This talk considers questions of two types concerning high-dimensional inference. First, given a practical (polynomial-time) algorithm, what are the statistical limitations of its performance? Second, how do such practical limitations compare to information-theoretic bounds, which apply to the performance of any algorithm regardless of its computational complexity?

We analyze these issues in high-dimensional versions of two canonical inference problems: (a) subset selection in linear regression; and (b) the sparse PCA or eigenvector problem. For both problems, we begin by analyzing simple polynomial-time methods based on convex relaxations: \ell_1-constrained quadratic programming (Lasso) for sparse regression, and a semidefinite programming (SDP) relaxation, due to Aspremont et al, for sparse PCA. For both methods, we provide precise thresholds on the sample size n that controls their success/failure as a function of the problem size p, and the sparsity index k. We then use information-theoretic methods to prove that these practical methods are order-optimal for sublinear sparsity (vanishing k/p), but highly sub-optimal for linear sparsity (k/p bounded away from zero).

Based on joint works with Arash Amini, Wei Wang, Kannan Ramchandran.

# Speaker Bio

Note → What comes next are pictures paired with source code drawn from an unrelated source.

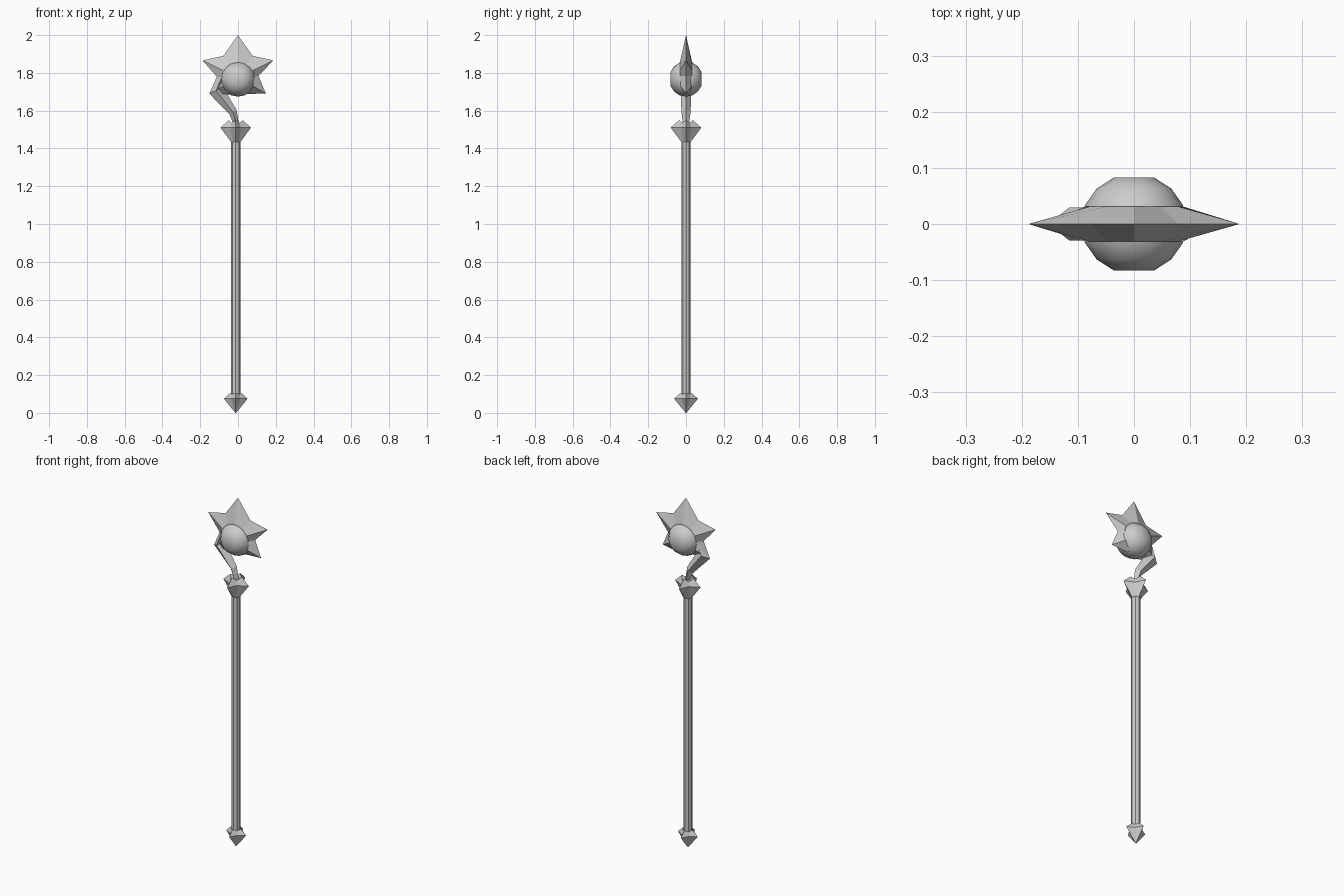
import bpy, bmesh
from math import sin, cos, pi
from mathutils import Matrix, Vector

if "Cube" in bpy.data.objects:
    bpy.data.objects.remove(bpy.data.objects["Cube"])

AXIS_X = -0.012   # the shaft sits slightly left of the star


def finish(name, bm, smooth=False):
    bmesh.ops.remove_doubles(bm, verts=bm.verts, dist=1e-5)
    bmesh.ops.recalc_face_normals(bm, faces=bm.faces)
    me = bpy.data.meshes.new(name)
    bm.to_mesh(me)
    bm.free()
    ob = bpy.data.objects.new(name, me)
    bpy.context.collection.objects.link(ob)
    if smooth:
        bpy.context.view_layer.objects.active = ob
        ob.select_set(True)
        bpy.ops.object.shade_smooth_by_angle(angle=0.7)
        ob.select_set(False)
    return ob


def loft(name, rings, smooth=False):
    """Skin a list of closed rings and cap both ends."""
    bm = bmesh.new()
    loops = [[bm.verts.new(p) for p in r] for r in rings]
    n = len(loops[0])
    for a, b in zip(loops, loops[1:]):
        for i in range(n):
            j = (i + 1) % n
            bm.faces.new((a[i], a[j], b[j], b[i]))
    bm.faces.new(loops[0])
    bm.faces.new(loops[-1])
    return finish(name, bm, smooth)


def star_ring(r_tip, r_valley, z_tip, z_valley, n=8):
    """Ring around the shaft, alternating spike tips and valleys."""
    pts = []
    for i in range(n):
        r, z = (r_valley, z_valley) if i % 2 else (r_tip, z_tip)
        a = 2 * pi * i / n
        pts.append((AXIS_X + r * cos(a), r * sin(a), z))
    return pts


# shaft
loft("shaft", [star_ring(0.024, 0.024, z, z) for z in (0.07, 1.5)], True)

# spiked collar under the head
loft("collar", [star_ring(0.025, 0.025, 1.435, 1.435),
                star_ring(0.081, 0.038, 1.51, 1.51),
                star_ring(0.036, 0.030, 1.55, 1.535)])

# spiked pommel at the foot
loft("pommel", [star_ring(0.002, 0.002, 0.0, 0.0),
                star_ring(0.063, 0.032, 0.075, 0.075),
                star_ring(0.030, 0.026, 0.105, 0.098)])

# faceted star: sharp outline on the mid plane, raised inner ring each side
centre = Vector((0, 1.775))
outline = [(0, 2.0), (0.078, 1.89), (0.188, 1.866), (0.108, 1.785),
           (0.147, 1.692), (0.0, 1.685), (-0.152, 1.69), (-0.112, 1.78),
           (-0.188, 1.866), (-0.078, 1.89)]
outer = [(x, 0, z) for x, z in outline]


def ridge(y):
    pts = []
    for p in outline:
        d = Vector(p) - centre
        q = centre + d.normalized() * 0.088
        pts.append((q.x, y, q.y))
    return pts


loft("star", [ridge(-0.031), outer, ridge(0.031)])

# curved hook joining the star to the collar (outer edge, inner edge, half depth)
hook = [((-0.112, 1.78), (-0.06, 1.775), 0.03),
        ((-0.152, 1.69), (-0.08, 1.725), 0.029),
        ((-0.045, 1.58), (-0.008, 1.605), 0.024),
        ((-0.016, 1.51), (0.008, 1.51), 0.014)]
rings = []
for (ox, oz), (ix, iz), d in hook:
    mx, mz = (ox + ix) / 2, (oz + iz) / 2
    rings.append([(ox, 0, oz), (mx, -d, mz), (ix, 0, iz), (mx, d, mz)])
loft("hook", rings)

# orb with flat front and back caps
orb = []
for k in range(1, 8):
    a = pi * k / 8
    r = 0.094 * sin(a)
    orb.append([(r * cos(2 * pi * i / 16), -0.0895 * cos(a),
                 1.768 + r * sin(2 * pi * i / 16)) for i in range(16)])
loft("orb", orb, True)
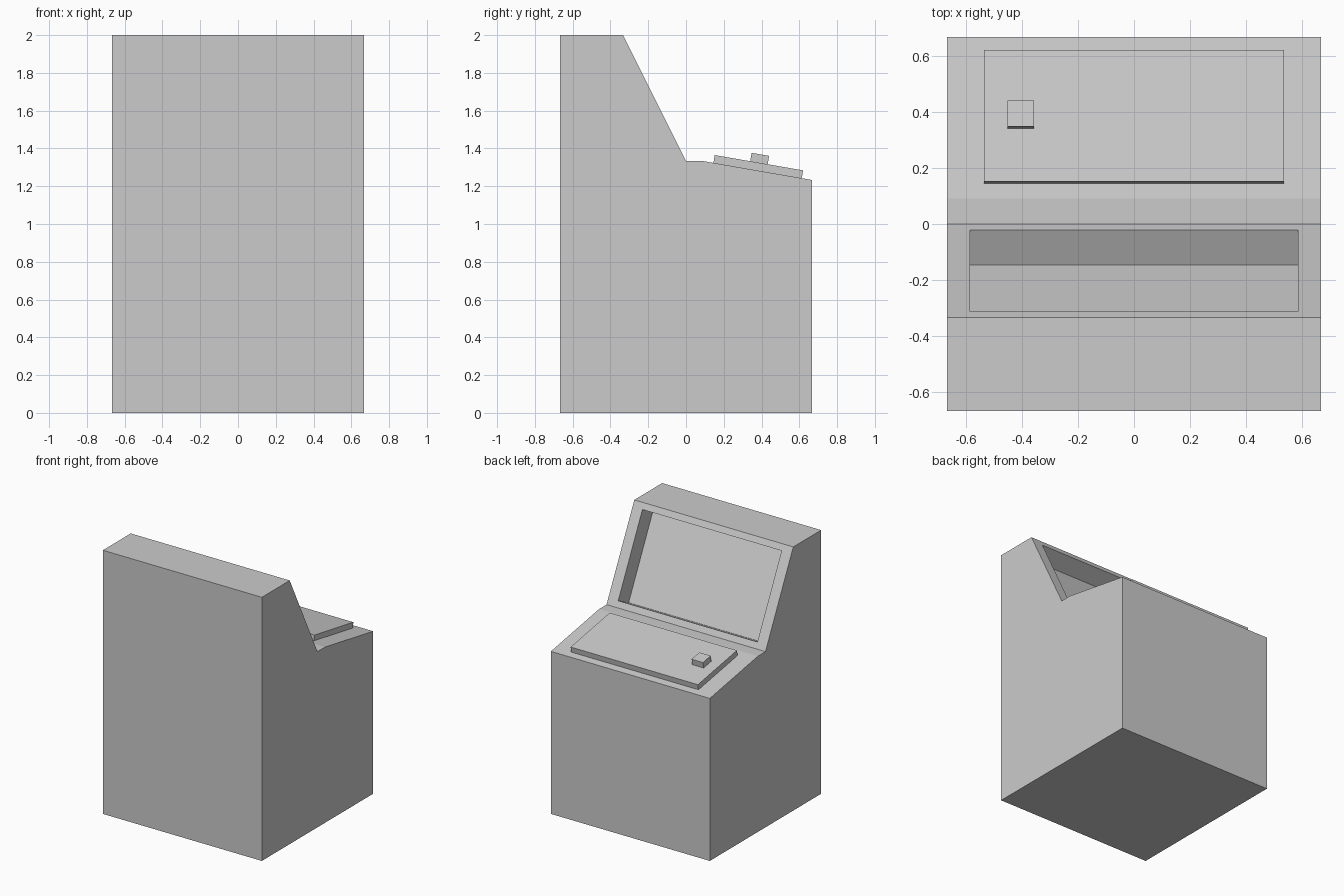
import bpy, bmesh
from math import atan2
from mathutils import Vector, Matrix

if "Cube" in bpy.data.objects:
    bpy.data.objects.remove(bpy.data.objects["Cube"])

HALF = 0.667
DECK_BACK, DECK_FRONT = Vector((0, 0.09, 1.333)), Vector((0, HALF, 1.233))
RUN = (DECK_FRONT - DECK_BACK).normalized()
UP = Vector((1, 0, 0)).cross(RUN)
TILT = Matrix.Rotation(atan2(RUN.z, RUN.y), 4, 'X')


def finish(bm, name):
    bmesh.ops.recalc_face_normals(bm, faces=bm.faces)
    mesh = bpy.data.meshes.new(name)
    bm.to_mesh(mesh)
    bm.free()
    obj = bpy.data.objects.new(name, mesh)
    bpy.context.collection.objects.link(obj)
    return obj


def deck_box(name, base, width, length, height, sink=0.004):
    """Box standing on the sloping deck, sunk slightly into what it rests on."""
    bm = bmesh.new()
    bmesh.ops.create_cube(bm, size=1)
    bmesh.ops.scale(bm, vec=(width, length, height + sink), verts=bm.verts)
    obj = finish(bm, name)
    obj.matrix_world = Matrix.Translation(base + UP * (height - sink) / 2) @ TILT
    return obj


# Cabinet: side profile extruded across the width
profile = [(-HALF, 0), (HALF, 0), (DECK_FRONT.y, DECK_FRONT.z),
           (DECK_BACK.y, DECK_BACK.z), (0, 1.333), (-0.333, 2), (-HALF, 2)]
bm = bmesh.new()
side = bm.faces.new([bm.verts.new((-HALF, y, z)) for y, z in profile])
ext = bmesh.ops.extrude_face_region(bm, geom=[side])
bmesh.ops.translate(bm, vec=(2 * HALF, 0, 0),
                    verts=[g for g in ext['geom'] if isinstance(g, bmesh.types.BMVert)])
bmesh.ops.recalc_face_normals(bm, faces=bm.faces)

# Screen recess: inset the sloping face and push it in
bm.normal_update()
screen = max(bm.faces, key=lambda f: f.normal.dot(Vector((0, 0.894, 0.447))))
normal = screen.normal.copy()
bmesh.ops.inset_individual(bm, faces=[screen], thickness=0.048, use_even_offset=True)
for v in screen.verts:
    v.co.x = 0.584 if v.co.x > 0 else -0.584
pushed = bmesh.ops.extrude_discrete_faces(bm, faces=[screen])['faces'][0]
bmesh.ops.translate(bm, vec=normal * -0.14, verts=pushed.verts)
finish(bm, "cabinet")

# Control panel on the sloping deck
panel_base = DECK_BACK + RUN * ((0.379 - DECK_BACK.y) / RUN.y)
deck_box("control_panel", panel_base, 1.068, 0.475, 0.042)

# Square button on the panel
button_base = panel_base + UP * 0.042 + Vector((-0.403, 0, 0))
deck_box("button", button_base, 0.095, 0.094, 0.045)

Martin Wainwright is currently an assistant professor atUniversity of California at Berkeley, with a joint appointment between the Department of Statistics and the Department of Electrical Engineering and Computer Sciences. He received the Ph.D. degree in Electrical Engineering and Computer Science from Massachusetts Institute of Technology (MIT), for which he was awarded the George M. Sprowls Award for his doctoral dissertation. His research interests include statistical machine learning, high-dimensional statistics, information theory, and statistical signal processing. He has received an NSF CAREER award (2006), an Alfred P. Sloan Foundation Fellowship (2005), an Okawa Foundation Research Fellowship (2005), and a number of outstanding conference paper awards.